Can sauerkraut cure social anxiety? Yesterday an article was published in the Huffington Post with the title “Sauerkraut Could Be The Secret To Curing Social Anxiety“. The timing of this article is interesting, as only a few weeks ago John Bohannon conducted a fantastic experiment that demonstrates why you should be skeptical of health new stories. I highly recommend you read the full article. In brief, he conducted a bogus study that appears to demonstrate that eating chocolate helps people lose weight (wouldn’t that be great!?). Pretty soon his results were being reported by media outlets around the world. This exposed several weak links in the way scientific studies are conducted and distributed:
- Statistics: There are many ways that statistics can lead a scientific study astray. One of the most common is a process known as data dredging, which involves testing a large number of hypotheses until one is found that appears to be statistically significant. However, effects found in this manner are usually due to random chance. Data dredging is often done unconsciously by scientists who are under pressure to publish results.
- Effect size: Even when an effect is real, it is important to know how strong the effect is. In some cases it will be so weak that its impact is negligible.
- Peer review: Peer review is one of the strongest tools we have to prevent the publication of poor quality work. However, even this system is flawed. As John Bohannon discovered in another expose, there are many so-called “academic journals” that claim to conduct peer review but will actually publish anything if a fee is paid.
- Lack of fact checking: Often a journalist will lift a story directly from a press release without doing any background research about the publication or its authors.
- Stories that sell: In order to increase sales, stories are usually given a “spin” to make them more exciting. This often involves catchy, but misleading, headlines, or twisting and oversimplifying the results.
All of these factors contribute to the poor state of health science reporting.
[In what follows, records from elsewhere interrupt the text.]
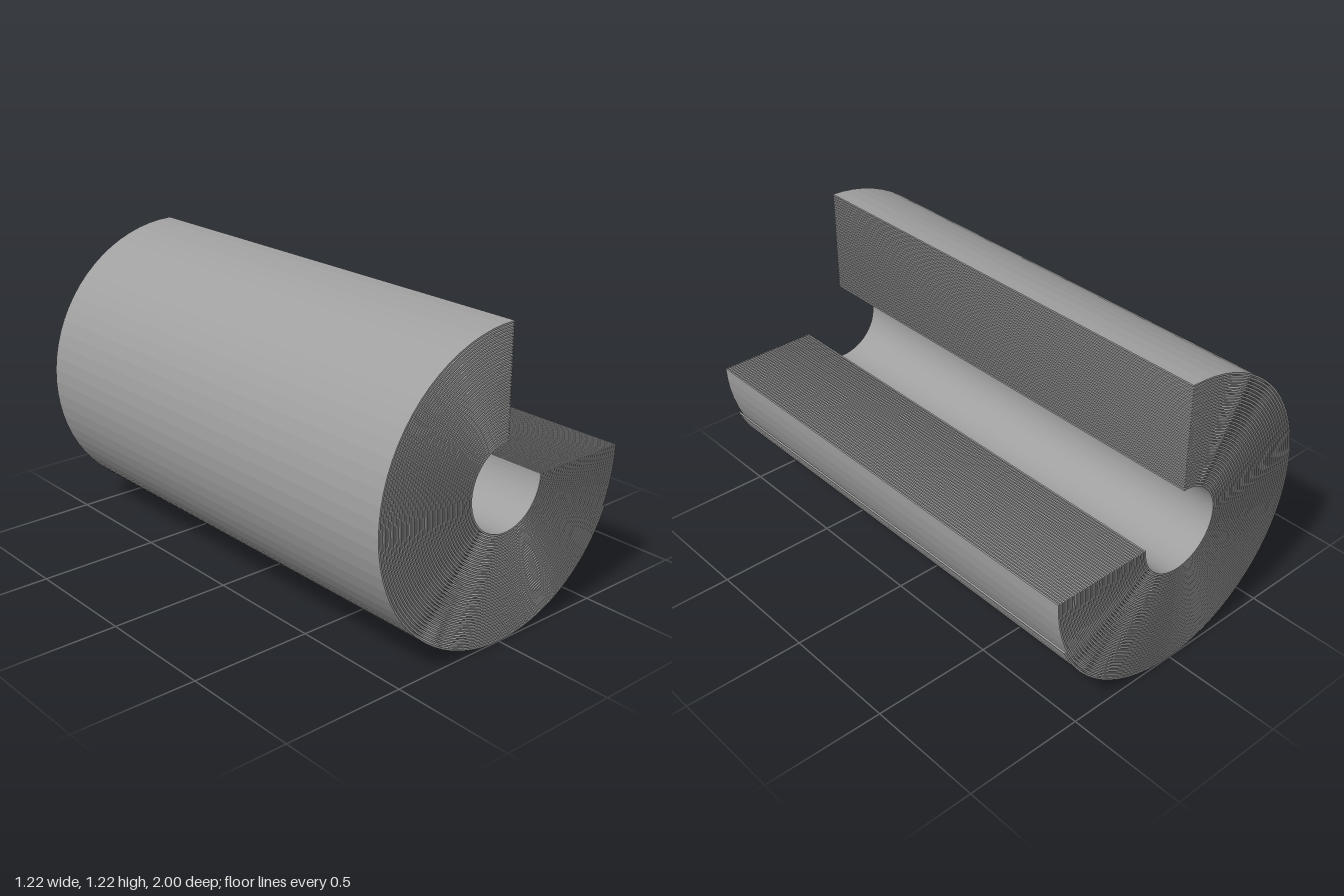
import * as THREE from 'three';

const LENGTH = 2;
const TURNS = 37;
const PITCH = 0.01194;     // radial growth per full turn
const THICKNESS = 0.007;   // the rest of the pitch is an air gap
const INNER_RADIUS = 0.171;
const CENTRE = { x: 0.0015, y: 0.615 };
const SWEEP = Math.PI * 1.5;                          // one quarter is cut away
const LAST_SWEEP = THREE.MathUtils.degToRad(247);     // loose outer end of the sheet
const STEP = THREE.MathUtils.degToRad(5);

// Point on the spiral, measured counter-clockwise from the top
function spiralPoint(turn, angle, offset) {
  const r = INNER_RADIUS + PITCH * (turn + angle / (Math.PI * 2)) + offset;
  return new THREE.Vector2(-Math.sin(angle) * r, Math.cos(angle) * r);
}

// One three-quarter turn of the sheet, extruded along the roll
function sheetTurn(turn, sweep) {
  const steps = Math.round(sweep / STEP);
  const outer = [];
  const inner = [];
  for (let i = 0; i <= steps; i++) {
    const angle = (sweep * i) / steps;
    outer.push(spiralPoint(turn, angle, THICKNESS));
    inner.push(spiralPoint(turn, angle, 0));
  }
  const shape = new THREE.Shape([...outer, ...inner.reverse()]);
  const geometry = new THREE.ExtrudeGeometry(shape, { depth: LENGTH, bevelEnabled: false });
  return geometry.translate(CENTRE.x, CENTRE.y, -LENGTH / 2);
}

export function createModel() {
  const model = new THREE.Group();
  model.name = 'cutawaySpiralRoll';
  const sheet = new THREE.MeshStandardMaterial({ color: 0xa0a0a0 });
  sheet.name = 'sheet grey';

  for (let turn = 0; turn < TURNS; turn++) {
    const last = turn === TURNS - 1;
    const mesh = new THREE.Mesh(sheetTurn(turn, last ? LAST_SWEEP : SWEEP), sheet);
    mesh.name = last ? 'outerSheetEnd' : `sheetTurn${turn + 1}`;
    model.add(mesh);
  }
  return model;
}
It is not uncommon to see completely contradicty stories that are published within weeks of each other.
When you see a headline like “Sauerkraut Could Be The Secret To Curing Social Anxiety” you should resist the temptation to run to your local German deli and stock up on fermented cabbage. Rather, you should base your decisions on research that has stood the test of time, with multiple independent studies showing the same outcome. If you are serious about tackling social anxiety you should use a technique like cognitive behavior therapy (CBT), which has been demonstrated to be effective in hundreds of studies.
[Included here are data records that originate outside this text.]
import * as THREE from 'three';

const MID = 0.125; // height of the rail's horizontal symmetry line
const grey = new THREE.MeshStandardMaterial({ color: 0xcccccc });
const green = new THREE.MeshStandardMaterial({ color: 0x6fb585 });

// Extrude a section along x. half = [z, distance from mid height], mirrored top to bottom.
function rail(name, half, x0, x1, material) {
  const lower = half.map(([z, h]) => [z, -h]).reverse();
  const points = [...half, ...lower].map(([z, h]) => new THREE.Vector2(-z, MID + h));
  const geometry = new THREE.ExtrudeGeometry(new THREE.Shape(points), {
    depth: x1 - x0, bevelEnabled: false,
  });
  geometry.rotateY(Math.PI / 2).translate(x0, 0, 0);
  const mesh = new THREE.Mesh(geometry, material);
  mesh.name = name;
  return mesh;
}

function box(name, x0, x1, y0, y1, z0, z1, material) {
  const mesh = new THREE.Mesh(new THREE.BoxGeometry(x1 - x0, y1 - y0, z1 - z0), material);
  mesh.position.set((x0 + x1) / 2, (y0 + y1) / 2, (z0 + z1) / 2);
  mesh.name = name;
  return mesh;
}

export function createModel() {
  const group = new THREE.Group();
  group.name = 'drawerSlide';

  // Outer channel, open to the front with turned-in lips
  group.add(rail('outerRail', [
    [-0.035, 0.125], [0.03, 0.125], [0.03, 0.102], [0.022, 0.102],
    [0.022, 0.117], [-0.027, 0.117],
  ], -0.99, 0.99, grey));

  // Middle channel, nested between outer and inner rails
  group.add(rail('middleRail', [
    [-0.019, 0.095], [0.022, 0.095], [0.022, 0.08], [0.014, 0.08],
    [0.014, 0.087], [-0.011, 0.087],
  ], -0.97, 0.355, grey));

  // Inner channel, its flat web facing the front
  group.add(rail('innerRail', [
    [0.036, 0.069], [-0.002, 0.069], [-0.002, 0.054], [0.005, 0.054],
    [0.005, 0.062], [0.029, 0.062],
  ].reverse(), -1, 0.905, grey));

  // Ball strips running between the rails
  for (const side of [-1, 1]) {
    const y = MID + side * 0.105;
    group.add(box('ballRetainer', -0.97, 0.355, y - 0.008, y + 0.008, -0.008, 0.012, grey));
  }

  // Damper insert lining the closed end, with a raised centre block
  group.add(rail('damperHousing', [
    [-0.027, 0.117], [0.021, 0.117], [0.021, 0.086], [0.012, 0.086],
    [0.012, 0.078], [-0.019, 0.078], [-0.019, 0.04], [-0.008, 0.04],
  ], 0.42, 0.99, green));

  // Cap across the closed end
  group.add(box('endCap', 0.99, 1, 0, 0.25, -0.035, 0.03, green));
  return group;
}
Fjola Helgadottir, PhD, CPsychol, is a clinical psychologist, who has worked in Australia and at the University of Oxford in the United Kingdom. She is AI-Therapy’s director and co-creator of AI-Therapy’s Overcome Social Anxiety program and the author of Flourish: Living happily while trying to conceive. Twitter: @drfjola